The latest data from the CDC shows 40.2% of the U.S. population has been fully vaccinated against the virus, including 74.5% of those age 65 and over and 50.9% of those over the age of 19. A new poll from the Kaiser Family Foundation also revealed promising results that indicate 70% of the adult population could become fully vaccinated by this summer, with increases in the numbers of both Latino adults and those without college degrees when it came to vaccinations. According to the New York Times, 62 percent of those surveyed had also received at least one dose of a vaccine, an increase from numbers who had done so in April.

The study findings that 70% could be vaccinated by summer is promising, especially after Dr. Anthony Fauci, the nation’s leading expert on infectious diseases, previously said that in order to reach a level of “herd immunity,” which would allow life to return completely back to normal, 70-85% of the U.S. population would need to be vaccinated. If that goal can be reached by the summer, it would mean life truly could return to normal—though the question still remains regarding how long that would last, with vaccine efficacy currently only studied through a six-month period post dosage.

Fauci told Axios earlier this month that a vaccine booster shot would likely need to be given to Americans within a year of their initial jabs, stating that the vaccine was not meant to give lifelong protection. Similar to the Flu Shot, it would likely need to be administered more than just the one or two times it has already been.

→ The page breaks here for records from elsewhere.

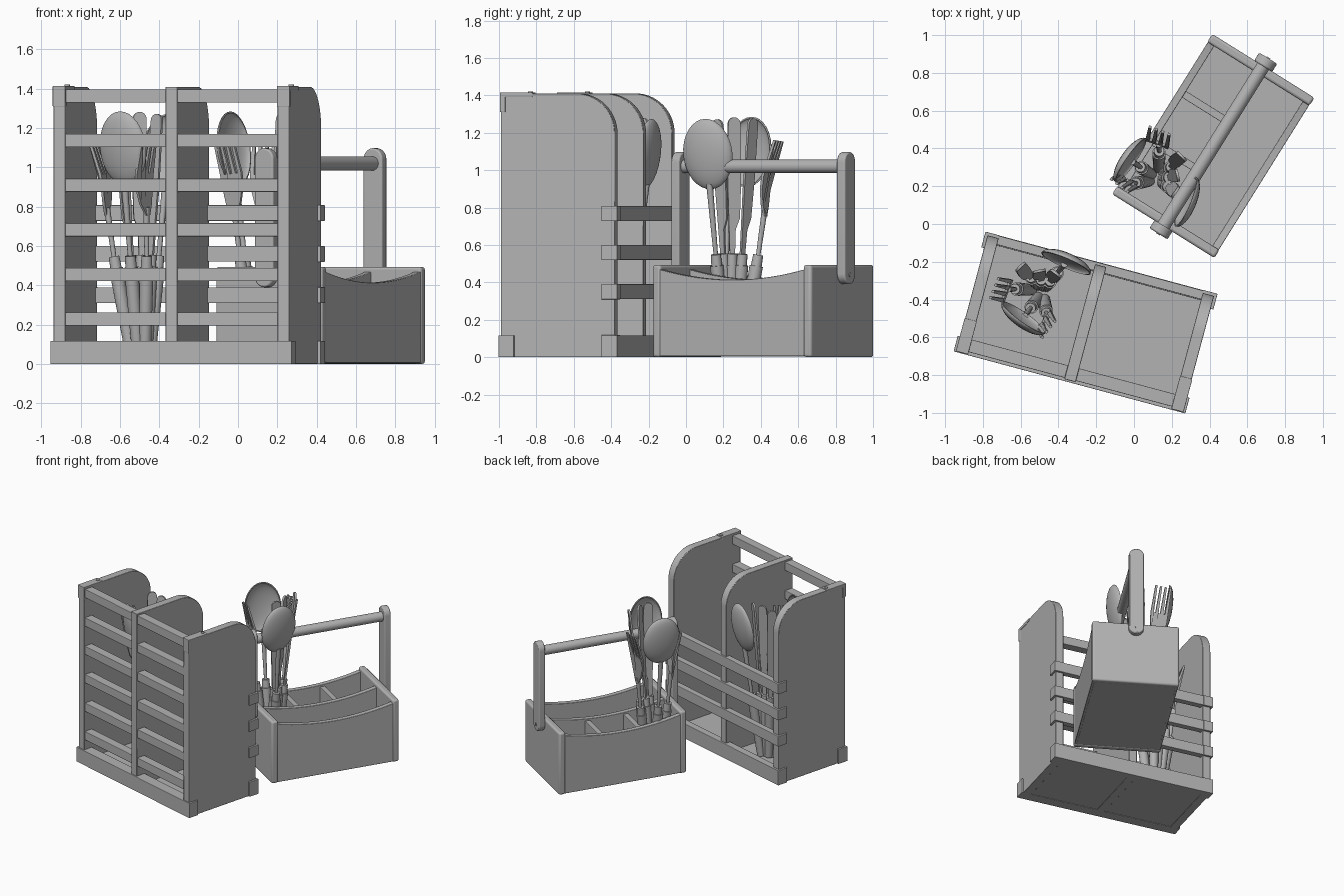
import bpy, bmesh
from math import sin, cos, pi, radians, atan, atan2, hypot
from mathutils import Matrix, Vector

if "Cube" in bpy.data.objects:
    bpy.data.objects.remove(bpy.data.objects["Cube"])

T, R = Matrix.Translation, Matrix.Rotation
RACK = T((-0.255, -0.515, 0)) @ R(radians(-15), 4, 'Z')
CADDY = T((0.42, 0.413, 0)) @ R(radians(58), 4, 'Z')
GREY = bpy.data.materials.new("dark_grey")
GREY.diffuse_color = (0.45, 0.45, 0.45, 1)
GREY.use_nodes = True
GREY.node_tree.nodes["Principled BSDF"].inputs["Base Color"].default_value = GREY.diffuse_color


def finish(name, bm, frame, bevel=0, smooth=False, segments=2):
    bmesh.ops.recalc_face_normals(bm, faces=bm.faces)
    me = bpy.data.meshes.new(name)
    bm.to_mesh(me)
    bm.free()
    me.materials.append(GREY)
    ob = bpy.data.objects.new(name, me)
    bpy.context.collection.objects.link(ob)
    ob.matrix_world = frame
    if bevel:
        m = ob.modifiers.new("bevel", 'BEVEL')
        m.width, m.segments, m.limit_method = bevel, segments, 'ANGLE'
    if smooth:
        bpy.ops.object.select_all(action='DESELECT')
        ob.select_set(True)
        bpy.context.view_layer.objects.active = ob
        bpy.ops.object.shade_smooth_by_angle(angle=radians(35))
    return ob


def add_box(bm, x, y, z):
    size = [b - a for a, b in (x, y, z)]
    mid = [(a + b) / 2 for a, b in (x, y, z)]
    bmesh.ops.create_cube(bm, size=1, matrix=T(mid) @ Matrix.Diagonal((*size, 1)))


def box(name, frame, x, y, z, bevel=0.003):
    bm = bmesh.new()
    add_box(bm, x, y, z)
    return finish(name, bm, frame, bevel)


def add_plate(bm, pts, plane, lo, hi):
    put = (lambda a, b, t: (t, a, b)) if plane == 'yz' else (lambda a, b, t: (a, t, b))
    f = bm.faces.new([bm.verts.new(put(a, b, lo)) for a, b in pts])
    ext = bmesh.ops.extrude_face_region(bm, geom=[f])['geom']
    bmesh.ops.translate(bm, verts=[v for v in ext if isinstance(v, bmesh.types.BMVert)],
                        vec=Vector(put(0, 0, hi - lo)))


def plate(name, frame, pts, plane, lo, hi, bevel=0.003):
    bm = bmesh.new()
    add_plate(bm, pts, plane, lo, hi)
    return finish(name, bm, frame, bevel, True)


def add_cone(bm, r1, r2, z1, z2, n=20):
    bmesh.ops.create_cone(bm, cap_ends=True, segments=n, radius1=r1, radius2=r2,
                          depth=z2 - z1, matrix=T((0, 0, (z1 + z2) / 2)))


def arc(cx, cz, r, a0, a1, n):
    return [(cx + r * cos(radians(a0 + (a1 - a0) * i / n)),
             cz + r * sin(radians(a0 + (a1 - a0) * i / n))) for i in range(n + 1)]


# ---- slatted rack: three upright panels with a rounded rear top corner
panel = [(-0.325, 0.0), (0.305, 0.0)] + arc(0.09, 1.195, 0.215, 0, 90, 14) + [(-0.325, 1.41)]
for name, x in (("rack_left_panel", -0.59), ("rack_divider", 0), ("rack_right_panel", 0.59)):
    plate(name, RACK, panel, 'yz', x - 0.031, x + 0.031)
box("rack_floor", RACK, (-0.6, 0.6), (-0.3, 0.3), (0.003, 0.04))
box("rack_front_rail", RACK, (-0.635, 0.635), (-0.335, -0.25), (0, 0.117))
box("rack_rear_rail", RACK, (-0.635, 0.635), (0.265, 0.32), (0, 0.117))

# front slats, fitted between the panels
for i in range(6):
    z = 0.195 + 0.227 * i
    for s in (-1, 1):
        box("rack_front_slat", RACK, sorted((s * 0.03, s * 0.565)), (-0.318, -0.25), (z, z + 0.067))

# rear slats with thicker ends wrapped around the side panels
for z in (0.31, 0.52, 0.728):
    box("rack_rear_slat", RACK, (-0.63, 0.63), (0.27, 0.318), (z, z + 0.08))
for z, h in ((0, 0.117), (0.31, 0.08), (0.52, 0.08), (0.728, 0.08)):
    for s in (-1, 1):
        box("rack_slat_end", RACK, sorted((s * 0.56, s * 0.636)), (0.235, 0.321), (z - (z > 0) * 0.001, z + h + 0.001))

# top caps with pegs
for s in (-1, 1):
    box("rack_top_cap", RACK, sorted((s * 0.557, s * 0.624)), (-0.329, -0.15), (1.39, 1.415))
    box("rack_front_cap", RACK, sorted((s * 0.557, s * 0.624)), (-0.331, -0.30), (1.31, 1.415))
    bm = bmesh.new()
    add_cone(bm, 0.013, 0.013, 1.40, 1.421)
    finish("rack_peg", bm, RACK @ T((s * 0.59, -0.17, 0)), 0, True)

# ---- caddy: end boards, dipped long walls, floor and dividers
for s in (-1, 1):
    bm = bmesh.new()
    add_box(bm, sorted((s * 0.45, s * 0.5)), (-0.319, 0.319), (0, 0.494))
    finish("caddy_end", bm, CADDY, 0.014, True, 3)
dip = [(-0.455, 0.005), (0.455, 0.005)] + [(0.455 - 0.91 * i / 24, 0.414 + 0.055 * (1 - i / 12) ** 2) for i in range(25)]
for name, y in (("caddy_front_wall", -0.296), ("caddy_long_divider", 0), ("caddy_back_wall", 0.296)):
    plate(name, CADDY, dip, 'xz', y - 0.02, y + 0.02)
box("caddy_floor", CADDY, (-0.46, 0.46), (-0.3, 0.3), (0.003, 0.04))
for x in (-0.15, 0.15):
    box("caddy_cross_divider", CADDY, (x - 0.02, x + 0.02), (0, 0.28), (0.02, 0.405))

# caddy handle
post = arc(0, 1.042, 0.056, 0, 180, 14) + arc(0, 0.446, 0.056, 180, 360, 14)
for s in (-1, 1):
    plate("caddy_handle_post", CADDY, post, 'yz', *sorted((s * 0.497, s * 0.548)), 0.008)
    bm = bmesh.new()
    add_cone(bm, 0.012, 0.012, -0.003, 0.003)
    finish("caddy_post_peg", bm, CADDY @ T((s * 0.549, 0, 0.44)) @ R(pi / 2, 4, 'Y'), 0, True)
bm = bmesh.new()
add_cone(bm, 0.036, 0.036, -0.51, 0.51, 28)
finish("caddy_handle_rod", bm, CADDY @ T((0, 0, 1.02)) @ R(pi / 2, 4, 'Y'), 0, True)


# ---- cutlery: local x points outward, the blades lie in the yz plane
def utensil(kind, frame, top):
    bm = bmesh.new()
    add_cone(bm, 0.03, 0.036, 0.05, 0.49)
    add_cone(bm, 0.029, 0.027, 0.49, 0.55)
    if kind == "spoon":
        add_cone(bm, 0.012, 0.018, 0.55, 0.93, 12)
        # hollow half-ellipsoid bowl
        bowl = bmesh.new()
        bmesh.ops.create_uvsphere(bowl, u_segments=32, v_segments=16, radius=1)
        bmesh.ops.delete(bowl, geom=[v for v in bowl.verts if v.co.x < -0.001], context='VERTS')
        bmesh.ops.transform(bowl, verts=bowl.verts,
                            matrix=T((-0.015, 0, top - 0.19)) @ Matrix.Diagonal((0.05, 0.142, 0.19, 1)))
        bmesh.ops.recalc_face_normals(bowl, faces=bowl.faces)
        bmesh.ops.solidify(bowl, geom=bowl.faces[:], thickness=0.008)
        tmp = bpy.data.meshes.new("bowl")
        bowl.to_mesh(tmp)
        bowl.free()
        bm.from_mesh(tmp)
        bpy.data.meshes.remove(tmp)
    elif kind == "knife":
        # rounded blade on a narrow neck
        pts = [(-0.014, 0.54), (0.014, 0.54), (0.016, 0.68), (0.038, 0.74), (0.042, 0.95),
               (0.036, top - 0.07)] + arc(0, top - 0.034, 0.034, 10, 170, 8) + [(-0.03, 0.9), (-0.02, 0.68)]
        add_plate(bm, pts, 'yz', -0.007, 0.007)
    else:
        add_cone(bm, 0.012, 0.016, 0.55, 0.8, 12)
        pts = [(-0.062, 0.9), (-0.045, 0.82), (-0.014, 0.76), (0.014, 0.76), (0.045, 0.82), (0.062, 0.9)]
        # four tines
        for i in range(4):
            y = 0.054 - 0.036 * i
            pts += [(y + 0.011, 0.97), (y + 0.007, top), (y - 0.007, top), (y - 0.011, 0.97)]
        add_plate(bm, pts, 'yz', -0.007, 0.007)
        # gentle sweep of the tines
        for v in bm.verts:
            if v.co.z > 0.76:
                v.co.x -= 0.03 * sin((v.co.z - 0.76) / (top - 0.76) * pi)
    finish(kind, bm, frame, 0, True)


# kind, lean x, lean y, top height, twist about its own axis
SET = [("spoon", 0.16, -0.125, 1.28, 15), ("spoon", -0.16, 0.11, 1.29, 0), ("fork", 0.005, 0.25, 1.17, -20),
       ("fork", -0.2, -0.03, 1.16, 45), ("knife", 0.11, 0.11, 1.28, 0), ("knife", 0.09, 0.02, 1.28, 0),
       ("knife", 0.08, -0.06, 1.27, 0)]
for frame in (T((0.13, 0.235, 0)), T((-0.48, -0.35, 0)) @ R(radians(89), 4, 'Z')):
    for kind, x, y, top, twist in SET:
        tilt = atan(0.71 * hypot(x, y))
        utensil(kind, frame @ T((x * 0.22, y * 0.22, 0.005)) @ R(atan2(y, x), 4, 'Z') @ R(tilt, 4, 'Y')
                @ R(radians(twist), 4, 'Z'), top)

Currently, while experts say boosters are likely going to be needed at some point, it’s still unclear about when, because more research is needed to determine how long immunity from the virus lasts in those who have been vaccinated.

“We’ll have to see where this all interacts. Is it possible we’re going to need a booster at some point? Yes. Is it probably? Yes. Do we know exactly when? No,” Dr. Peter Marks, director of the US Food and Drug Administration’s Center for Biologics Evaluation and Research said this week (via CNN). “But if I had to look at my crystal ball, it’s probably not sooner, hopefully, than a year after being vaccinated, for the average adult.”

Regardless of whether boosters will be needed or not though, incentives to get those who have been hesitant to receive their shots previously are continuing to grow, as both companies and actual states start trying to give people more reasons to get their shots—beyond their health.

Initially, there were offers of free donuts and beers to those who could give proof of vaccination, but those have since evolved with more lucrative deals.

Kroger stores have started a campaign to get people vaccinated by offering a $1 million prize to five lucky recipients, as well as a year of free groceries to an additional 50 customers. CVS is also starting a #OneStepCloser sweepstakes in June, with 125 $500 cash prizes, five $5,000 cash prizes, 100 seven-day cruises, VIP tickets to Super Bowl LVI and the NCAA Final Four, a four-day trip to Bermuda and several other prizes.

California, Ohio and Colorado have also started contests in their states to give away cash prizes for those who receive their shots.

vials of Comirnaty vaccine by Pfizer-BioNTech against Covid-19
This picture taken on May 13, 2021, shows vials of Comirnaty vaccine by Pfizer-BioNTech against Covid-19 in a fridge at the Baleone vaccine centre in Ajaccio on the French Mediterranean island of Corsica. - Vaccination is opened for people over 18 years old since early May in Corsica. The island has the highest vaccination rate in France. PASCAL POCHARD-CASABIANCA/AFP via Getty Images